### SUPPLIED MATERIAL

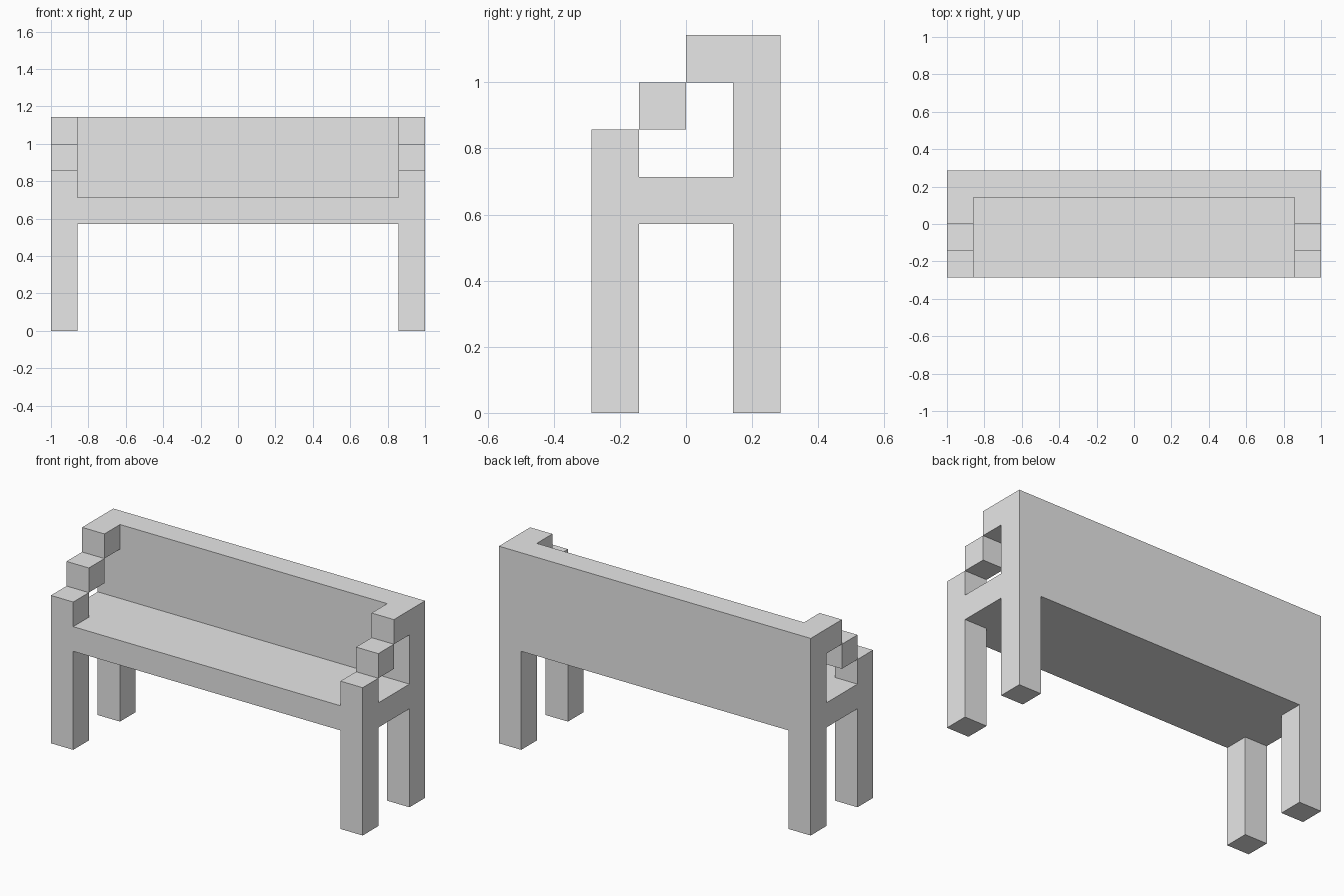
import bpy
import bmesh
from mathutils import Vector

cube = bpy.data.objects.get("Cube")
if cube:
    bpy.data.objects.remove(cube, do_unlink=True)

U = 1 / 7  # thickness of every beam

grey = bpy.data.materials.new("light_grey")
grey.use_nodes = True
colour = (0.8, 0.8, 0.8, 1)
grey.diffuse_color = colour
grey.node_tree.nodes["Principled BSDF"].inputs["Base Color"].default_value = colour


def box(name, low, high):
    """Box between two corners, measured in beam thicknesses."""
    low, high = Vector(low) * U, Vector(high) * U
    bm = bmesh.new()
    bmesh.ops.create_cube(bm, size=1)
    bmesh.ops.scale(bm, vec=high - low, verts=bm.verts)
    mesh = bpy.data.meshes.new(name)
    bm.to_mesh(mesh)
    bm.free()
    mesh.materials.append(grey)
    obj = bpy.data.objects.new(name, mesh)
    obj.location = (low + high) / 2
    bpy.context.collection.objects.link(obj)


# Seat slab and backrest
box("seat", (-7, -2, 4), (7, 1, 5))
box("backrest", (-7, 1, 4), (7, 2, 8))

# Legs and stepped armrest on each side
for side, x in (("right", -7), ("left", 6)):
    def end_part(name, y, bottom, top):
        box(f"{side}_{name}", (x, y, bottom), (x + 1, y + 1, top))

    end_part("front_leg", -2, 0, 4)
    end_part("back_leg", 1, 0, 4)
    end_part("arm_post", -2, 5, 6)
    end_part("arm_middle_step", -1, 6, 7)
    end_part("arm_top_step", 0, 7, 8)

### YOUR TASK
Every line above must be printed again exactly, pictures excluded.

### WRITTEN ANSWER
import bpy
import bmesh
from mathutils import Vector

cube = bpy.data.objects.get("Cube")
if cube:
    bpy.data.objects.remove(cube, do_unlink=True)

U = 1 / 7  # thickness of every beam

grey = bpy.data.materials.new("light_grey")
grey.use_nodes = True
colour = (0.8, 0.8, 0.8, 1)
grey.diffuse_color = colour
grey.node_tree.nodes["Principled BSDF"].inputs["Base Color"].default_value = colour


def box(name, low, high):
    """Box between two corners, measured in beam thicknesses."""
    low, high = Vector(low) * U, Vector(high) * U
    bm = bmesh.new()
    bmesh.ops.create_cube(bm, size=1)
    bmesh.ops.scale(bm, vec=high - low, verts=bm.verts)
    mesh = bpy.data.meshes.new(name)
    bm.to_mesh(mesh)
    bm.free()
    mesh.materials.append(grey)
    obj = bpy.data.objects.new(name, mesh)
    obj.location = (low + high) / 2
    bpy.context.collection.objects.link(obj)


# Seat slab and backrest
box("seat", (-7, -2, 4), (7, 1, 5))
box("backrest", (-7, 1, 4), (7, 2, 8))

# Legs and stepped armrest on each side
for side, x in (("right", -7), ("left", 6)):
    def end_part(name, y, bottom, top):
        box(f"{side}_{name}", (x, y, bottom), (x + 1, y + 1, top))

    end_part("front_leg", -2, 0, 4)
    end_part("back_leg", 1, 0, 4)
    end_part("arm_post", -2, 5, 6)
    end_part("arm_middle_step", -1, 6, 7)
    end_part("arm_top_step", 0, 7, 8)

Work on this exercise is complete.